By now, most of you have heard that Cuba, one of the few remaining Communist countries in the world, had its bid to participate in the World Baseball Classic denied by the U.S. Department of the Treasury because of the embargo. You can read the particulars here. Dick Pound, one of the Olympic world’s heavyweights, said that if the U.S. doesn’t change its mind, then our prospects of hosting international events will be sharply curtailed.
The WBC was baseball’s answer to soccer’s World Cup, and it was meant to showcase the sport on a world stage. There’s European teams playing (yes, even Italy, which would be employing the services of one Michael Piazza, and, who knows, maybe a certain Jason Giambi), Asian teams, and of course, Puerto Rico and the U.S.
But you can’t have a true world championship if one of the best teams isn’t playing. And in baseball, Cuba is one of those teams, if not the best. It’s a little like trying to have a World Series, and excluding the Yankees because you don’t agree with how they run their franchise.
The WBC is being held hostage to political considerations. This isn’t 1980, but George W. Bush is doing his best at showing us what a second Carter term would have looked like–just like this, only without an edifying commitment to human rights.
We aren’t keeping Cuba from playing because we’re concerned about the lack of liberty in that poor, benighted island; we’re keeping Cuba from showing the world how good its team is because Lincoln Diaz-Balart holds a grudge against Castro, wants to replace Castro as President of Cuba, and because Florida has 26 fat electoral votes. Take away those votes, and John Kerry is president.
Well, no more. Some things shouldn’t be sullied by petty political calculations, and sport is one of them. In his soul-sucking desire to sit on the Sugar-cane Throne, Diaz-Balart is embarrassing this country. I’m not surprised that he’s got the temerity to complain about Cuba’s civil rights abuse while ignoring those in Guantanamo and Abu Ghraib. I’m just surprised that no one’s pointed out the obvious to him: you don’t spread freedom by hiding folks from it.
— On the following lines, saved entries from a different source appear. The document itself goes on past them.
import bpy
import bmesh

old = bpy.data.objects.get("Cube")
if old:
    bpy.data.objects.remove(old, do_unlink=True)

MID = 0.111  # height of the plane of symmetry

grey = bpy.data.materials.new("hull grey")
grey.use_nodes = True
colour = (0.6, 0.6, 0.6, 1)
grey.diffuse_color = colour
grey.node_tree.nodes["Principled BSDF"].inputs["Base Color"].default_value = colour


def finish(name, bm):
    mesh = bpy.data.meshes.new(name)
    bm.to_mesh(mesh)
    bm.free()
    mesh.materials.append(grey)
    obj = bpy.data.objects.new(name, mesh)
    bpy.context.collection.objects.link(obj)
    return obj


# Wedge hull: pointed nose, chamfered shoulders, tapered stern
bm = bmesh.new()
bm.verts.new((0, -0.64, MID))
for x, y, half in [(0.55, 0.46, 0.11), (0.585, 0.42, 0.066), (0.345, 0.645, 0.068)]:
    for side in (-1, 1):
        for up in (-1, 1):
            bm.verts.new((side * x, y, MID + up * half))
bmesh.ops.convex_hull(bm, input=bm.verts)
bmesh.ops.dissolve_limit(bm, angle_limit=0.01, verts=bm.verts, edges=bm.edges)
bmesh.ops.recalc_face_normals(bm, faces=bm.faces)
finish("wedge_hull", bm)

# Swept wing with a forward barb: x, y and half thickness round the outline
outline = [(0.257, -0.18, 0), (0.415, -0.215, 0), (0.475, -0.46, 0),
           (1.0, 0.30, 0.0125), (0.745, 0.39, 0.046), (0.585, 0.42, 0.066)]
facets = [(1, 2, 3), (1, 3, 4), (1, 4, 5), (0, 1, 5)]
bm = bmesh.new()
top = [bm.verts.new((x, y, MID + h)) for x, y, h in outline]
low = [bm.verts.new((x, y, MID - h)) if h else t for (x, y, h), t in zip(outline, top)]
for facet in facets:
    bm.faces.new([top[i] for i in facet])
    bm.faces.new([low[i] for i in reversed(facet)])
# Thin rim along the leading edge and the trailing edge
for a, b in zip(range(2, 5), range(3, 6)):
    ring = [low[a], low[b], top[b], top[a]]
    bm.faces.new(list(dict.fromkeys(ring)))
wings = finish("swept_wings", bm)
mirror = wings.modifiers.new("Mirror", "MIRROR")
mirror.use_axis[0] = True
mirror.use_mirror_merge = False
Then again, I shouldn’t be. These are the same folks, after all, who would save our liberties by extinguishing them.